Richard throws his  Asian "gang sign"

The above picture makes more sense if you watch this video:  POSER! – The history and evolution of the "Peace Sign"

Richard and I ordered the marshmallow doughnut, whereas Matt went for the mini-doughnuts. I also decided to get an espresso to complement the sugar rush I was about to receive. The doughnuts come in this paper box that is clearly designed to leave the option of taking a portion of your doughnut home. Biting into the doughnut is like biting into a cloud – your teeth simply cut through the doughnut without any resistance whatsoever. The marshmallow glazing wasn’t too sweet and complemented the doughnut. I wasn’t that impressed with the espresso though – it came in a paper sippy cup and was simply too weak. In fact, it was so unmemorable that I don’t even remember what it tasted like.

Richard’s Notes


Upon hearing about Jelly Modern, I immediately thought that doughnuts are the new cupcake – no doubt the place is drawn along the same lines as boutique bakeries such as Bliss, Crave, and Buttercream, though with a doughy, deep-fried twist. Their menu features some rather unique options such as marshmallow, carrot cake and maple-bacon (!), as well as having a special creation every Saturday.

With both Jelly Modern and the Big Cheese opening in the past little while, sales of wax-lined cardboard boxes in Calgary must have surely exploded.  In my opinion, a plate would have served better given that we were staying to eat, and might have cut down on the time it took from the order to receipt of fatty deliciousness.

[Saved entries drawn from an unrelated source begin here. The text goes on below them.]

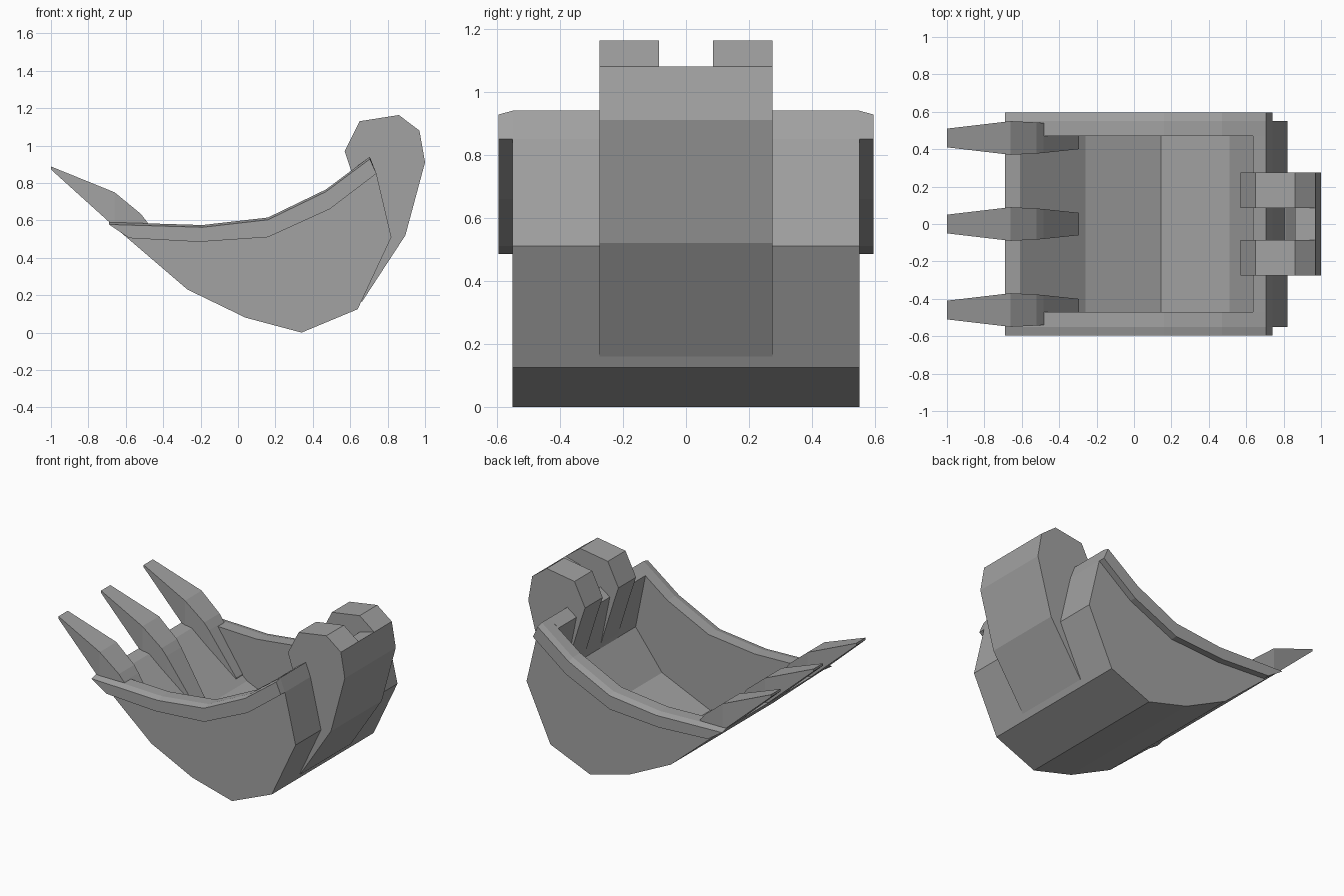
import bpy
import bmesh

cube = bpy.data.objects.get("Cube")
if cube:
    bpy.data.objects.remove(cube)

steel = bpy.data.materials.new("grey steel")
steel.use_nodes = True
GREY = (0.36, 0.36, 0.36, 1)
steel.diffuse_color = GREY
steel.node_tree.nodes["Principled BSDF"].inputs["Base Color"].default_value = GREY


def loft(name, rings):
    """Join matching rings of points with quads and cap both ends."""
    bm = bmesh.new()
    loops = [[bm.verts.new(p) for p in ring] for ring in rings]
    n = len(loops[0])
    for a, b in zip(loops, loops[1:]):
        for i in range(n):
            j = (i + 1) % n
            bm.faces.new((a[i], a[j], b[j], b[i]))
    bm.faces.new(loops[0])
    bm.faces.new(loops[-1])
    bmesh.ops.recalc_face_normals(bm, faces=bm.faces)
    mesh = bpy.data.meshes.new(name)
    bm.to_mesh(mesh)
    bm.free()
    mesh.materials.append(steel)
    obj = bpy.data.objects.new(name, mesh)
    bpy.context.collection.objects.link(obj)
    return obj


def prism(name, profile, y0, y1):
    return loft(name, [[(x, y, z) for x, z in profile] for y in (y0, y1)])


# Shared outlines, x and z, running from the lip to the back
outer = [(-.69, .59), (-.27, .23), (.04, .08), (.34, 0), (.64, .125),
         (.82, .51), (.74, .85), (.705, .94)]
inner = [(.635, .89), (.71, .52), (.51, .26), (.145, .1), (-.26, .27), (-.61, .575)]
rim_top = [(.705, .94), (.47, .765), (.16, .615), (-.19, .575), (-.69, .59)]
rim_low = [(-.58, .505), (-.21, .485), (.16, .51), (.49, .66), (.74, .85)]

# Curved floor and back wall
prism("bucket_floor", outer + inner, -.47, .47)

# Side walls with raised rim bands
for side, label in ((1, "left"), (-1, "right")):
    facing = "back" if side > 0 else "front"
    prism(facing + "_side_wall", outer + rim_top[1:-1], side * .47, side * .55)
    band = [(x, side * .55, z) for x, z in rim_top + rim_low]
    edge = [(x, side * .595, z - .012) for x, z in rim_top]
    edge += [(x, side * .595, z) for x, z in rim_low]
    loft(facing + "_rim_band", [band, edge])

# Mounting bracket: two lugs and the plate between them
hitch_back = [(.86, 1.163), (.97, 1.08), (1, .91), (.895, .52), (.66, .16)]
lug = [(.71, .53), (.61, .85), (.57, .97), (.65, 1.13)] + hitch_back
for side, label in ((1, "back"), (-1, "front")):
    prism(label + "_mounting_lug", lug, side * .085, side * .275)
plate = hitch_back[1:] + [(.75, .5), (.81, .58), (.89, .9), (.86, 1.05)]
prism("mounting_plate", plate, -.085, .085)

# Digging teeth: x, half width, underside and top heights of each section
sections = [(-1, .05, .872, .888), (-.66, .09, .565, .75), (-.52, .083, .445, .635),
            (-.485, .08, .415, .59), (-.295, .06, .26, .31)]
for name, y in (("front_tooth", -.46), ("middle_tooth", 0), ("back_tooth", .46)):
    loft(name, [[(x, y - w, lo), (x, y + w, lo), (x, y + w, hi), (x, y - w, hi)]
                for x, w, lo, hi in sections])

Despite the awkwardness of eating a doughnut out of a box, the marshmallow doughnut proved quite tasty.

I also ordered an organic pomegranate-limeade (can you get a more pretentious juice?), which cost nearly twice as much as my doughnut – not quite worth it, in my opinion.  In general, I felt that the regular doughnuts were of reasonable value (at $2.25) given how large they were, while the mini doughnuts were relatively steeply priced at $1.95 each despite being less than half the size of a regular doughnut.


JM is apparently Canada’s first and only gourmet doughnut bakery-cafe that makes hand-crafted doughnuts (I didn’t realize not all doughnuts aren’t hand-crafted). This is gourmet doughnuts at its finest. In fact, this place is so gourmet and boutique, it deserves an ‘e’ at the end of ‘modern’. The doughnuts are so gourmet that they are, in fact, healthier than regular doughnuts (to be honest, that doesn’t seem like much of an achievement 😛 -Richard). Amazing.

JM is definitely garnering its share of attention. The place is amazing and definitely caters to the young, hip, socially-conscious clientele. Only time will tell if Jelly Modern survives the initial hype and excitement, but considering the success of other gourmet dessert houses like Crave, I don’t think it is going to go away anytime soon.


  Kiran Richard
Ambiance 5/6 5/6
Service 4/6 3.5/6
Plating N/A 4/6
Taste 5/6 5/6
Originality 5/6 6/6
Value 5/6 Depends (3.5/6)
Overall 24/30= 80% 27/36 = 75%

Jelly Modern Doughnuts on Urbanspoon